“We had just passed the Straits of Gibraltar in December 1944 after having delivered our cargo to Naples. The alarm sounded and we had to go to our stations. I went to my gun – a 20mm rapid fire gun – which was above the navigation bridge. I got into the harness. It was pitch black but I could see huge flames from what appeared to be the tanker completely alight. Being so dark I can only assume it was a submarine that attacked it.”
Ronald and the rest of his party have been invited to the 70th anniversary event in Malta by the George Cross Island Association to commemorate the lives of 13 Merchant Navy seaman lost when the hospital ship St David was sunk south-west of the Anzio beachhead. An enemy aircraft dive-bombed the ship despite it displaying Red Cross markings.
He said: “We need to keep alive the memory of all those who lost their lives. And we must not take for granted the normal everyday lives we enjoy today.”
Malta played an important role owing to its proximity to German and Italian shipping lanes. The opening of a new front in North Africa in mid-1940 increased Malta’s already considerable strategic value. British air and sea forces based on the island could attack Axis ships transporting vital supplies and reinforcements from Europe. The Axis attempted to bomb, or starve Malta into submission by attacking its ports, towns, cities and Allied ships supplying the island. Malta was one of the most intensively bombed areas during the war. The bravery of the Maltese people moved King George VI to award the George Cross to Malta on 15 April 1942.

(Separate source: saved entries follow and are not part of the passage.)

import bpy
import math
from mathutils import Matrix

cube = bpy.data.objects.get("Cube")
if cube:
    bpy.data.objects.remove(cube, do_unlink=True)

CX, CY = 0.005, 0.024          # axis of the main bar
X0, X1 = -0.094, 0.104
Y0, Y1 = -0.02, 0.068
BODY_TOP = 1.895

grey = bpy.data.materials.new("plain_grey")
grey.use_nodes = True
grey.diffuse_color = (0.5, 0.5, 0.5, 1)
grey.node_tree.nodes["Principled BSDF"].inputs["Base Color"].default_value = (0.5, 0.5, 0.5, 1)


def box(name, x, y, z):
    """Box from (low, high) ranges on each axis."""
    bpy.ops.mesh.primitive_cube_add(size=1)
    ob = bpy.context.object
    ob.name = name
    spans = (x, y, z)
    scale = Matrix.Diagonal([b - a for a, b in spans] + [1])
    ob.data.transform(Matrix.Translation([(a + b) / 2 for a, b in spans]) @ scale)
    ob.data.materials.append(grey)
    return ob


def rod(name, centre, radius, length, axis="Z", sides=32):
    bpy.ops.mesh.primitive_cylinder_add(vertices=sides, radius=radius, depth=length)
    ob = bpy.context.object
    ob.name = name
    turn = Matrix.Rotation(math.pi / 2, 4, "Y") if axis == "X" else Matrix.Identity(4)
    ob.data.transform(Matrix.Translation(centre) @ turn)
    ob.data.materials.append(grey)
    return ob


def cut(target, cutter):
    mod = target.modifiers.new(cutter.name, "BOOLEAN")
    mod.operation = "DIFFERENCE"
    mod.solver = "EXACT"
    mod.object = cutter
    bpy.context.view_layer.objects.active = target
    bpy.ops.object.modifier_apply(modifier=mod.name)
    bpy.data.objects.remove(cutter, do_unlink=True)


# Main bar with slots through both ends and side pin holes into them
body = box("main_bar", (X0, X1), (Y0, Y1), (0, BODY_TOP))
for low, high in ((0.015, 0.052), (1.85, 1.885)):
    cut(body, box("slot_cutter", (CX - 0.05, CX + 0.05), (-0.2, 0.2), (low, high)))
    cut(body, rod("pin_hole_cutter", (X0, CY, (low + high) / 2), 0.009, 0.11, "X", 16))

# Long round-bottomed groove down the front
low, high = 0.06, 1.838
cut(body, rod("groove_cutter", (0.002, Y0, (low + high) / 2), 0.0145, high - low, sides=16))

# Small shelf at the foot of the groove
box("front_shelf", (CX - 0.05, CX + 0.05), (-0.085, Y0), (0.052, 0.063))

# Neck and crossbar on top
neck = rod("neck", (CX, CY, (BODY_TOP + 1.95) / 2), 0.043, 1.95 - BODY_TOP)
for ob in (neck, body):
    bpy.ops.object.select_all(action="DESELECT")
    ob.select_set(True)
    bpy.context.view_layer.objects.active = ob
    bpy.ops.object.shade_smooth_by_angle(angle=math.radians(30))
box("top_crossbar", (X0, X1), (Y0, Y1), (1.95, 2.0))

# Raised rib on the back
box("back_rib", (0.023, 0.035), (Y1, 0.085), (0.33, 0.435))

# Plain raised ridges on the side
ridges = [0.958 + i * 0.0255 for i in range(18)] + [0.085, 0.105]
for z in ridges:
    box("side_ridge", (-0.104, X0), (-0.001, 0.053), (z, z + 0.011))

Margaret remembers the horrendous conditions on the island. She said: “The bombardments were horrific. We would feel our ears moving in and out from the pressure of explosions above. I remember once coming up from underground to find the Opera House bombed out. Our office was right underneath that.

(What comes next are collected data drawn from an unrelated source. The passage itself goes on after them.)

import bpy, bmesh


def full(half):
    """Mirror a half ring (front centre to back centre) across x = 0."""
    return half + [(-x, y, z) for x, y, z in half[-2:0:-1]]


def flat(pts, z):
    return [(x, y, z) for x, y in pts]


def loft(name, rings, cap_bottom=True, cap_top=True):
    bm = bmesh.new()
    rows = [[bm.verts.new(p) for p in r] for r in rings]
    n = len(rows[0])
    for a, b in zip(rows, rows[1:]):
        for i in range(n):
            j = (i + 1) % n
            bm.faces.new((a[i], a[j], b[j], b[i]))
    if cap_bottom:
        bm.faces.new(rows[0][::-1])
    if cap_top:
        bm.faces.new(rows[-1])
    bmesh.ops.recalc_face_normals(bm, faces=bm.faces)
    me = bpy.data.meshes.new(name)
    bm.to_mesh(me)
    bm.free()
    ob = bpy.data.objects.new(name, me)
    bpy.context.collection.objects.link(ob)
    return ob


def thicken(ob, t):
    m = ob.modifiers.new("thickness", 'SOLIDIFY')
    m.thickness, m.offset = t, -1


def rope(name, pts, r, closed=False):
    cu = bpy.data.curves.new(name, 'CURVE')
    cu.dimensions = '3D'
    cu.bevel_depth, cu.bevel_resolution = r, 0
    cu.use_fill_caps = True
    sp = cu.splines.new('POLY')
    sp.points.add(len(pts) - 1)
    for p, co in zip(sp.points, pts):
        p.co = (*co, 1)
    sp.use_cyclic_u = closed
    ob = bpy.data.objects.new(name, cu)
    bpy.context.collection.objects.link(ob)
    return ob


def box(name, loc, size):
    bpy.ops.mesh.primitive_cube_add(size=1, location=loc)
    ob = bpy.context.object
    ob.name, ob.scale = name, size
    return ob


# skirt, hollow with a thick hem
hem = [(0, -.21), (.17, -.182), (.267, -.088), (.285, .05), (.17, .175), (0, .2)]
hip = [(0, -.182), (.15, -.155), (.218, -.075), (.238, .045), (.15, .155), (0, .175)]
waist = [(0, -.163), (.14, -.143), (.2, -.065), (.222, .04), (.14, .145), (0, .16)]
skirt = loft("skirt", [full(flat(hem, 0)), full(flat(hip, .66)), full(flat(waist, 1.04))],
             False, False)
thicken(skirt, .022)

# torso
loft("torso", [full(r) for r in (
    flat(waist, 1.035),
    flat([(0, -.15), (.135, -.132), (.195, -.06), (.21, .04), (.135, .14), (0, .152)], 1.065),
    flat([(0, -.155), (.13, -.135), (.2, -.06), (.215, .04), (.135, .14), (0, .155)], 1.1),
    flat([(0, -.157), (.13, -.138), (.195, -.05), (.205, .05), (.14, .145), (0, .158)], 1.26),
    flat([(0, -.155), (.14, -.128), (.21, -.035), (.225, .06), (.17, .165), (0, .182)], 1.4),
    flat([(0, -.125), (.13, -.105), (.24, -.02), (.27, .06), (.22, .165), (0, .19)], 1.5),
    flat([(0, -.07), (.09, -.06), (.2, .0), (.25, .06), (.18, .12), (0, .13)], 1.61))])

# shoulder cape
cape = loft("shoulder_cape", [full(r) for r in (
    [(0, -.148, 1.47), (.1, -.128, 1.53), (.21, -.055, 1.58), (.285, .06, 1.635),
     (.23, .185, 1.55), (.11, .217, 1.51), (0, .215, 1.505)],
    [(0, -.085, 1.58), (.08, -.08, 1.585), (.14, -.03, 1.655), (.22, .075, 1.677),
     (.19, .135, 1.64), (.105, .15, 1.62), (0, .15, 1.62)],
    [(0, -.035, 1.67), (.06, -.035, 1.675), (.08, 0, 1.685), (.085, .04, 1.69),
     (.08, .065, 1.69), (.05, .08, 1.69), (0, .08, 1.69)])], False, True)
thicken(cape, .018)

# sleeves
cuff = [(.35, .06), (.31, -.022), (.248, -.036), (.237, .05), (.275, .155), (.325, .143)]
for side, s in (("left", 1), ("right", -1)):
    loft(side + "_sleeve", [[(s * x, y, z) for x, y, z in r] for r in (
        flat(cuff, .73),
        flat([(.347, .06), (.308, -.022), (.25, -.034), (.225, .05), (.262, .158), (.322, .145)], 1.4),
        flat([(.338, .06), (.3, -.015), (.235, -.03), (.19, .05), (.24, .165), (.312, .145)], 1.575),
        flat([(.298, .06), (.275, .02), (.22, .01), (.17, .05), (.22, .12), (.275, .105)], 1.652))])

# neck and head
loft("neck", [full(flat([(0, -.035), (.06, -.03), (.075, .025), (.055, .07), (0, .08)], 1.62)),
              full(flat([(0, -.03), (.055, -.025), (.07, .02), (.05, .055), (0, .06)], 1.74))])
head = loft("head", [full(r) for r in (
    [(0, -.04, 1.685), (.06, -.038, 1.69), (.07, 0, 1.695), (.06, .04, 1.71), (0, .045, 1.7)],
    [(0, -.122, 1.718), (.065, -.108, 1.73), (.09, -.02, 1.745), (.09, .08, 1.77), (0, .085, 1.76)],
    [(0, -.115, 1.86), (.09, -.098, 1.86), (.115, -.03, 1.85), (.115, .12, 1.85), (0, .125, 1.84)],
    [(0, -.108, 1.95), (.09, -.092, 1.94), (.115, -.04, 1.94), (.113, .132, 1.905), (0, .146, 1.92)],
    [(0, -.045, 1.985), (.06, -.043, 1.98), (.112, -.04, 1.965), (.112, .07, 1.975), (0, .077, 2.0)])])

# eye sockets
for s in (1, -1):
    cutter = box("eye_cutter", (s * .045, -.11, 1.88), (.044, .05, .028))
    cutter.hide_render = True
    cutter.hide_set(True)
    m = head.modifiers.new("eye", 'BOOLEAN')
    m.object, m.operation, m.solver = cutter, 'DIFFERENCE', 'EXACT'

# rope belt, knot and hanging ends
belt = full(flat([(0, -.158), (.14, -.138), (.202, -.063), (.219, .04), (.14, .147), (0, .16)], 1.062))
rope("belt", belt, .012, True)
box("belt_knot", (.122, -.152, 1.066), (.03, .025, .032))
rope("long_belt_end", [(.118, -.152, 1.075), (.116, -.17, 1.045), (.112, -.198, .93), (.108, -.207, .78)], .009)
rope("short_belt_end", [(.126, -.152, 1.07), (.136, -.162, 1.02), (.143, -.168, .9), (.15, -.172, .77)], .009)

“We worked very hard sending and receiving messages to convoys and their escorts. Sometimes it was awful – we’d be sending messages to ships and then later we’d come up from underground to see the ships had arrived but were smoking away from being bombed.
“My family home was around the dock area. We had to be moved away to barracks and we shared a room with three other families, a curtain separating each family. We were really starving. My mother queued up with the poor people of Malta just to get a bowl of soup.”
Margaret’s then future husband Wesley served on the island as a Lance Corporal. He arrived from fighting in Palestine to operate searchlights in Malta and was nearly killed when he was shot through both legs by an enemy aircraft.
She said: “One bullet went right through one leg, another bullet exploded inside his other leg and took part of the muscle away. He recovered and managed to take part in the D-Day landings. I think he earned his pension.
“I have been back to the island since the war, but I think this will be the last time. This visit will be special.”
For more information on the Heroes Return 2 programme, visit BIG’s website, or call the advice line on 0845 0000 121.